When your out bugout practice in the woods, this is common practice.
So How Many Days Worth Of Water Should I Store?
Going by the CDPC's recommends: An absolute bare minimum of stored water should be for three day’s. Then multiply that minimum figure by the number of people in your family or household, giving family of four, at the very least, 12 gallons of water stored water.
That's your bare minimum, and is only really enough for a slight problem that may occur.
In a disaster situation, where emergency services are hard stretched to help out, then you need to go for a two week store. This should enable you to ride out that emergency until rescue arrives.
Typically, the massive floods we experienced here in the UK all over the Worcestershire and Northamptonshire area, back in 2012, highlighted the importance of drinking water.
In these cases people were cut off for weeks without drinkable water.
Again, with a family of four, it works out that you need to be storing a minimum 56 gallons of water, for a two week period.
Seems a lot eh..!!
Which begs the question: "Where the hell do I store that amount of water?”
Good question. 56 gallons of water is a fair amount after all. Is it possible?
Here's what I suggest......
Various Ways To Store Water
When you stop and think about it, there are actually quite a few different ways to store your essential water.
Obviously it is very 'space dependent', and if you are limited on you living space anyway, then pilling up more stock, and especially bulky water bottles, can be a problem.
After all you need space for any emergency food preps you have stored away as well..!
With limited storage, I would start with the smaller 24 case bottles.
These don’t take up much storage space, and you can begin by getting a few cases of water from most stores.
They are easy to store, or stack in a corner, or even under your bed. Making them ideal in a confimed space.
As well as small bottled water, theses also the emergency canned water route, again quite space saving.
For those on a tight budget, you can also use empty bottles that have a saleable cap. These can then be re-filled up enabling you to store your water in as well.
* these must be thoroughly cleaned and washed out first though, and also worth adding a water purification tablet as well.
If you are able to find more storage room, I sugest using the larger 15 ltr water cooler bottles.
To get a total of 56 gal (250ltr) you would need 17 bottles, which, if stacked properly would only take up a small space in a garage or spare room.
These type of water containers are also very handy, making perfect larger storage for a vehicle bugout situation.
Any bigger than this would probably be too difficult to move around, which is something to consider with water storage.
If you go with the larger 15 gallon or even the 55 gallon water barrels it will mean they stay where they are put, as they are very heavy and difficult to move around, plus storing water in this way will need monitoring and treatment to ensure it stays fresh.
Unless you are very sure of your safety in hunkering down and bugging in, I would go for the 15ltr bottles every time.
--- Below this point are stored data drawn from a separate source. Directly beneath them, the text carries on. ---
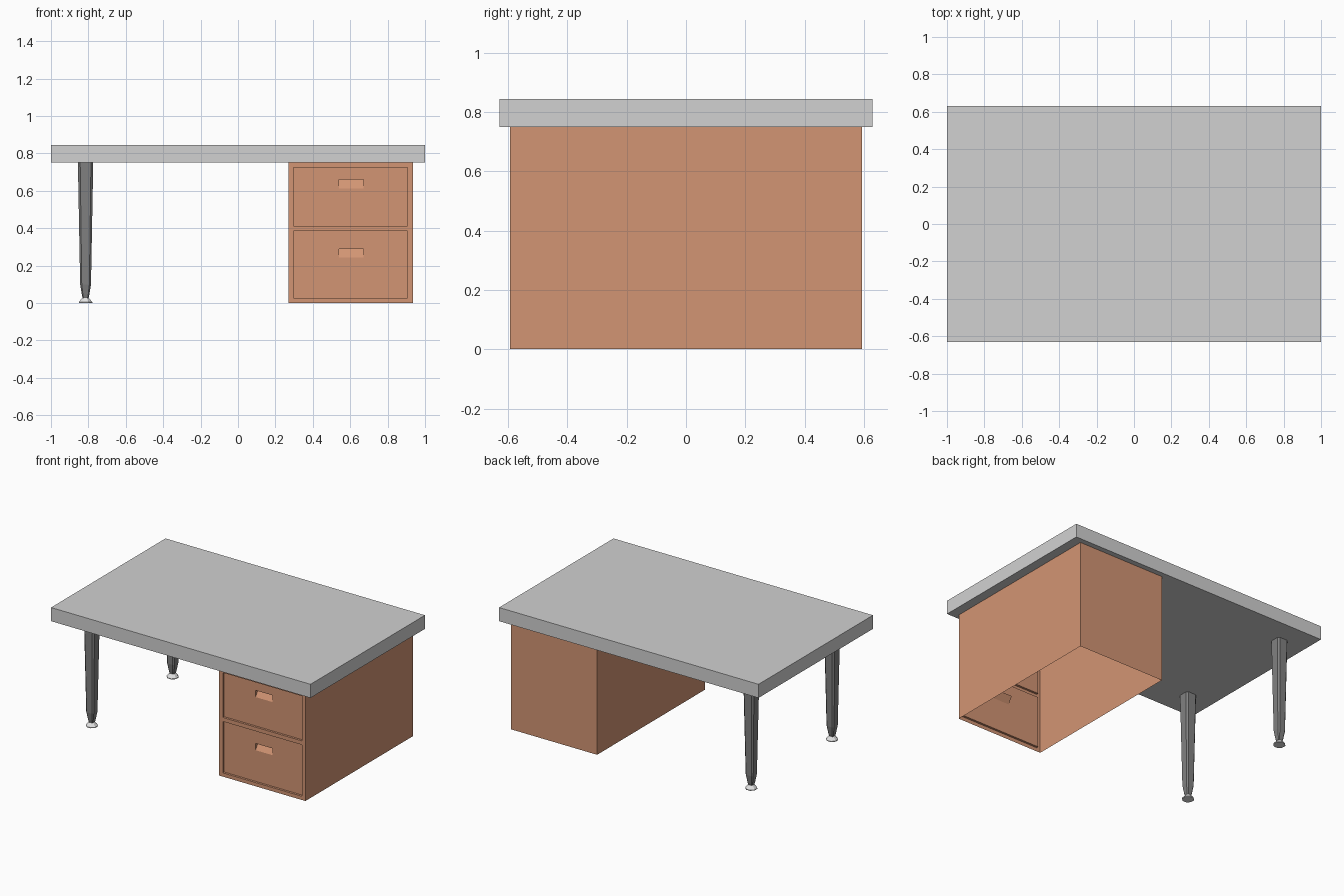
import bpy
import bmesh
import math

if "Cube" in bpy.data.objects:
    bpy.data.objects.remove(bpy.data.objects["Cube"])


def material(name, rgb):
    m = bpy.data.materials.new(name)
    m.diffuse_color = (*rgb, 1)
    m.use_nodes = True
    m.node_tree.nodes["Principled BSDF"].inputs["Base Color"].default_value = m.diffuse_color
    return m


GREY = material("light grey", (0.64, 0.64, 0.64))
DARK = material("dark grey", (0.22, 0.22, 0.22))
WOOD = material("orange wood", (0.65, 0.30, 0.174))
PALE = material("pale grey", (0.78, 0.78, 0.78))


def finish(bm, name, mat):
    me = bpy.data.meshes.new(name)
    bm.to_mesh(me)
    bm.free()
    me.materials.append(mat)
    ob = bpy.data.objects.new(name, me)
    bpy.context.collection.objects.link(ob)
    return ob


def box(bm, lo, hi):
    geo = bmesh.ops.create_cube(bm, size=1)
    for v in geo["verts"]:
        for i in range(3):
            v.co[i] = hi[i] if v.co[i] > 0 else lo[i]


def loft(bm, rings):
    """Join rings of points (same count, anticlockwise, bottom to top) and cap the ends."""
    loops = [[bm.verts.new(p) for p in ring] for ring in rings]
    n = len(loops[0])
    for a, b in zip(loops, loops[1:]):
        for i in range(n):
            j = (i + 1) % n
            bm.faces.new((a[i], a[j], b[j], b[i]))
    bm.faces.new(loops[0][::-1])
    bm.faces.new(loops[-1])


def chamfered_square(x, y, z, h):
    c = h * 0.7
    pts = [(h, -c), (h, c), (c, h), (-c, h), (-h, c), (-h, -c), (-c, -h), (c, -h)]
    return [(x + px, y + py, z) for px, py in pts]


def circle(x, y, z, r, n=8):
    angles = [math.tau * (i + 0.5) / n for i in range(n)]
    return [(x + r * math.cos(a), y + r * math.sin(a), z) for a in angles]


# Table top
bm = bmesh.new()
box(bm, (-1, -0.63, 0.75), (1, 0.63, 0.845))
finish(bm, "table_top", GREY)

# Cabinet shell: open at the bottom and at the front
X0, X1, Y0, Y1, TOP = 0.27, 0.935, -0.593, 0.593, 0.75
bm = bmesh.new()
box(bm, (X0, Y0, 0), (X1, Y1, TOP))
bm.normal_update()
bmesh.ops.delete(bm, geom=[f for f in bm.faces if f.normal.z < -0.5 or f.normal.y < -0.5],
                 context="FACES")
finish(bm, "cabinet_shell", WOOD)

# Cabinet front: a sheet with two recessed drawers and sloping finger scoops
xs = [X0, 0.298, 0.54, 0.67, 0.907, X1]
zs = [0, 0.026, 0.243, 0.29, 0.384, 0.412, 0.613, 0.66, 0.724, TOP]
bm = bmesh.new()
grid = [[bm.verts.new((x, Y0, z)) for x in xs] for z in zs]
drawers, scoops = [], []
for r in range(len(zs) - 1):
    for c in range(len(xs) - 1):
        f = bm.faces.new((grid[r][c], grid[r][c + 1], grid[r + 1][c + 1], grid[r + 1][c]))
        if 0 < c < 4 and r not in (0, 4, 8):
            drawers.append(f)


def push_in(faces):
    ext = bmesh.ops.extrude_face_region(bm, geom=faces)["geom"]
    # drop the originals if the operator kept them
    bmesh.ops.delete(bm, geom=[f for f in faces if f.is_valid], context="FACES")
    return ([e for e in ext if isinstance(e, bmesh.types.BMVert)],
            [e for e in ext if isinstance(e, bmesh.types.BMFace)])


verts, faces = push_in(drawers)
for v in verts:
    v.co.y += 0.015
for f in faces:
    m = f.calc_center_median()
    if 0.54 < m.x < 0.67 and (0.243 < m.z < 0.29 or 0.613 < m.z < 0.66):
        scoops.append(f)
for scoop in scoops:
    verts, _ = push_in([scoop])
    mid = sum(v.co.z for v in verts) / 4
    for v in verts:
        if v.co.z > mid:
            v.co.y += 0.03
bmesh.ops.remove_doubles(bm, verts=bm.verts[:], dist=0.0005)
finish(bm, "drawer_front", WOOD)

# Tapered legs with flared feet on the left side
for side, y in (("front", -0.445), ("back", 0.445)):
    x = -0.815
    bm = bmesh.new()
    profile = [(0.028, 0.016), (0.045, 0.02), (0.1, 0.029), (0.75, 0.041)]
    loft(bm, [chamfered_square(x, y, z, h) for z, h in profile])
    finish(bm, side + "_leg", DARK)
    bm = bmesh.new()
    loft(bm, [circle(x, y, z, r) for z, r in [(0, 0.039), (0.005, 0.039), (0.029, 0.018)]])
    finish(bm, side + "_foot", PALE)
A rack system is ideal for good storage and, of course for stock rotation, something that is most important to get the best from your supplies.
They can be moved around easily and are far more practical and manageable.
Of course you don't have to follow my recommendations. I base them on my experience on wild camping and the like, where I have a litre of water per day for drinking and cooking.
It works fine for me...
Along with water storage, I highly recommend having several water filtration filter bottles.
They give instant, clean, safe drinking water from any old puddle or stream, and are a very useful, all round bit of kit.